Our days of being Florida snowbirds came to an end today. After 164 days exploring the states beautiful beaches and waterways, it is time to move on. Florida has been good to us nomads. We took it slow getting ready to leave Fort Clinch but something went haywire and we found ourselves having a heated exchange. Some tense moments but we were able to smooth things out a bit before driving through the forest canopy for the last time and heading the short few miles to the Georgia border. Sometimes driving two vehicles has its benefits and today we had the time solo to cool off and get centered. The oaks gave way to pines and we sped through Georgia and on into the Palmetto State. Traffic got busy at times but I just pushed it through with the big trucks and after several hours we exited onto some back roads and entered Beaufort from the south.

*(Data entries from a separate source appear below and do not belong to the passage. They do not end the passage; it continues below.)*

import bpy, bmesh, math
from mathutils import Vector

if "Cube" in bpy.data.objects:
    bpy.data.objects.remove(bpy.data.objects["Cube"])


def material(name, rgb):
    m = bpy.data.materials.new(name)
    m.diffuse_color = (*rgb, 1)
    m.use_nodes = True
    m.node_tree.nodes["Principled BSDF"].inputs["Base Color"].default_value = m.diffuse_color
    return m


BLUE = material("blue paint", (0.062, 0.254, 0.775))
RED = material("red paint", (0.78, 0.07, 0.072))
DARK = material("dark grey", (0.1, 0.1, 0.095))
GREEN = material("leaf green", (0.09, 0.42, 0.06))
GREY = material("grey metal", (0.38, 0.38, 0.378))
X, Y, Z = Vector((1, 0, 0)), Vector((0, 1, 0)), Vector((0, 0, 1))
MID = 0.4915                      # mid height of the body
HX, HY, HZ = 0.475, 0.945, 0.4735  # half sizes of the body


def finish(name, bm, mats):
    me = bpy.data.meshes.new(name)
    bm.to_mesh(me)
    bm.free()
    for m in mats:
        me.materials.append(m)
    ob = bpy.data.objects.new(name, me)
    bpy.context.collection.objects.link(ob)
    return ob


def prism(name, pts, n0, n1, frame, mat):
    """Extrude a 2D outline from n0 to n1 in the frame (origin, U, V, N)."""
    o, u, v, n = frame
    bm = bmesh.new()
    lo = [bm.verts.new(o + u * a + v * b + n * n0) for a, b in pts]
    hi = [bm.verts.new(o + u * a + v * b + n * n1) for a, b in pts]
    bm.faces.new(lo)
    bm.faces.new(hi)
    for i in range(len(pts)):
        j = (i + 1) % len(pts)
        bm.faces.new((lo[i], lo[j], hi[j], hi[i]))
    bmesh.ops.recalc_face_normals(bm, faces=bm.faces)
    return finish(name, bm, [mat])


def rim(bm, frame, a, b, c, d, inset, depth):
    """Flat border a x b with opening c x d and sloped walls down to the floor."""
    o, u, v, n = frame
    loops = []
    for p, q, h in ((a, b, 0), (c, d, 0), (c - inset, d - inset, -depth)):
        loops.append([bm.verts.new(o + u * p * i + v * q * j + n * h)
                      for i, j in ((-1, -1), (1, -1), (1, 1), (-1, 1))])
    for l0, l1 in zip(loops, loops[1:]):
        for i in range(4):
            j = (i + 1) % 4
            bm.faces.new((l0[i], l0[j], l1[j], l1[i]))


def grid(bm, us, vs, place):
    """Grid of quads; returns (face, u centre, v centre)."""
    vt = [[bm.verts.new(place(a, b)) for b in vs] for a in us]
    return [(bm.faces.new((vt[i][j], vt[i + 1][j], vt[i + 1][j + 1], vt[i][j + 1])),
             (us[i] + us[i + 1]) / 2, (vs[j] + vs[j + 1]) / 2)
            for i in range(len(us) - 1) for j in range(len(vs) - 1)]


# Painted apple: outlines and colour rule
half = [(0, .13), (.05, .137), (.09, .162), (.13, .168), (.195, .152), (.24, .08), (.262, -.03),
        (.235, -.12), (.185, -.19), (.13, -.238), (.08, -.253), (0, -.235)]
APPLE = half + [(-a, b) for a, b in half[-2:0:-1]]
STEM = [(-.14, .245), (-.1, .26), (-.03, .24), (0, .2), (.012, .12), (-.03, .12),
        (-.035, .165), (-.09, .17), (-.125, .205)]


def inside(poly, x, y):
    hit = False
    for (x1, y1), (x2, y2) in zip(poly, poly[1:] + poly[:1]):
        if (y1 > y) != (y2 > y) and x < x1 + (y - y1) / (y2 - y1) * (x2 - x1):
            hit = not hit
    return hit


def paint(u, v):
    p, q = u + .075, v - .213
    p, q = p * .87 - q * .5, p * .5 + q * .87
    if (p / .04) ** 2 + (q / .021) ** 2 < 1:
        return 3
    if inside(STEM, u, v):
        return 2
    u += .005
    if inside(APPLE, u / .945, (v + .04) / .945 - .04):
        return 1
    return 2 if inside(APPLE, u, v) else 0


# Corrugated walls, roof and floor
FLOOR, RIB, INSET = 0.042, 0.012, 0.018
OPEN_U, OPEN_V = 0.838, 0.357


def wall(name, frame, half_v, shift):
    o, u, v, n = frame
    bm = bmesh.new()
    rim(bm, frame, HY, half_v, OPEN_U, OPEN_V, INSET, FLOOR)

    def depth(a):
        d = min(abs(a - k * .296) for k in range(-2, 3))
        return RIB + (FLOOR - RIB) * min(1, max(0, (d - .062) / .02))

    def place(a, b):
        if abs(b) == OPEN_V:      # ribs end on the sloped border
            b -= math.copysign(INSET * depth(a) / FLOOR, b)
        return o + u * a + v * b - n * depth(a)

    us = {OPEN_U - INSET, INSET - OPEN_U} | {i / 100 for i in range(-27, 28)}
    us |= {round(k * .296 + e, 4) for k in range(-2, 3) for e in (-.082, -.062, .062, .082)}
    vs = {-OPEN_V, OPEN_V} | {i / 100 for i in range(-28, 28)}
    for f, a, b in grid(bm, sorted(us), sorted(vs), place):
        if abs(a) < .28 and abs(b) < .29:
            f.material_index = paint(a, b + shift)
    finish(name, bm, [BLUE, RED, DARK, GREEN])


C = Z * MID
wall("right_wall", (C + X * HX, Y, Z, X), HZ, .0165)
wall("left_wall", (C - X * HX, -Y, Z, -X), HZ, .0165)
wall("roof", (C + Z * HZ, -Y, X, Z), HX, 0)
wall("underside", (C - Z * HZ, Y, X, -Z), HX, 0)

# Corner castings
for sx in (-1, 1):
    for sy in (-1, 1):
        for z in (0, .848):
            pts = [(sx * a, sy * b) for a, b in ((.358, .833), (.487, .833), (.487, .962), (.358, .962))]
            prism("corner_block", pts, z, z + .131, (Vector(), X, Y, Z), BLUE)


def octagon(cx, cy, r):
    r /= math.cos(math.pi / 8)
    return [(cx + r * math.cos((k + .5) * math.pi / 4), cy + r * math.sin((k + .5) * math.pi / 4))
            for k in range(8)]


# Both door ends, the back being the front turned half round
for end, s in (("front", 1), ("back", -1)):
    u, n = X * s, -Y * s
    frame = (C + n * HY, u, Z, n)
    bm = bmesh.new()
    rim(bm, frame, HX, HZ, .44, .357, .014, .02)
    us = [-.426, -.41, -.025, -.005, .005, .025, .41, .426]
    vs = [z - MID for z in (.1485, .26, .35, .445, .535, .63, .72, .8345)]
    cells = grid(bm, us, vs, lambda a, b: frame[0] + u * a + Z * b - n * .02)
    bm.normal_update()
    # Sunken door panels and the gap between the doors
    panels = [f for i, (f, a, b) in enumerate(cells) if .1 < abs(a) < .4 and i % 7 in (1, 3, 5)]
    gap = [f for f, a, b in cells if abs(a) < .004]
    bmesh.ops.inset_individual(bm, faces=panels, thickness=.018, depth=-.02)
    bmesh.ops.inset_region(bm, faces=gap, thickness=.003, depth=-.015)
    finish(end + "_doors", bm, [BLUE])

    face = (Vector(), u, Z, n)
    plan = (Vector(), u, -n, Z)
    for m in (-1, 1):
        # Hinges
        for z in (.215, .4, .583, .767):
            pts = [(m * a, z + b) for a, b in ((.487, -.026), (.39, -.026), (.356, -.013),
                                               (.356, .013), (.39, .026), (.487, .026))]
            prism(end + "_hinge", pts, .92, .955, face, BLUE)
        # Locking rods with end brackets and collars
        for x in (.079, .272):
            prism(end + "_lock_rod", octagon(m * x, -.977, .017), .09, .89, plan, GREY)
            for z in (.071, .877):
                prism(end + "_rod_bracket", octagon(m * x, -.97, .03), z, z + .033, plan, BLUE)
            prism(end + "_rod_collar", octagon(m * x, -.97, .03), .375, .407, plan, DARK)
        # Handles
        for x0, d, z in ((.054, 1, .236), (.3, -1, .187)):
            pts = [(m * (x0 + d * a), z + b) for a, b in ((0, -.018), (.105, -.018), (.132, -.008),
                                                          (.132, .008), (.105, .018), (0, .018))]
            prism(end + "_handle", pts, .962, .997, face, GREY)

Goodbye Fort Clinch!
We made our way out the chain of small islands and by 4:30 we were setting up camp at Hunting Island State Park. The mosquitoes were thick at our site by a small marsh in the back. After getting everything organized and seeing that Cali was comfortable, we drove over to the beach thinking we might paddle.
The wind was strong and the waves were blown out so we decided to try our luck tomorrow. We walked out on the beach and I said to PJ “I wonder if there any shark teeth here”. Not ten steps later, I found one laying in the shell line. We laughed and started searching as we strolled to the south towards the lighthouse in the distance. There is still a lot of damage here from Hurricane Matthew, trees felled that line the water and odd stumps and roots that rise up from the waves. It gives the place an eerie beauty with the palmettos and broken trees adding to the backdrop.
Its obvious appeal wasn’t lost on Netflix which is in the act of filming a series about the outer banks, OBX, here at Hunting Island. Their crews have much of the beach blocked off and are making a mess of the parking situation. I guess logistics for getting all of the people and equipment out to the actual outer banks was too much hassle so they chose this site. In the end, we spent about an hour wandering around and came up with 34 diminutive teeth. Some cool ones but definitely on the small side. Florida must attract all of the big sharks or least they did millions of years ago. After dark, we hid out inside to avoid getting devoured by the relentless skeeters.
The film crew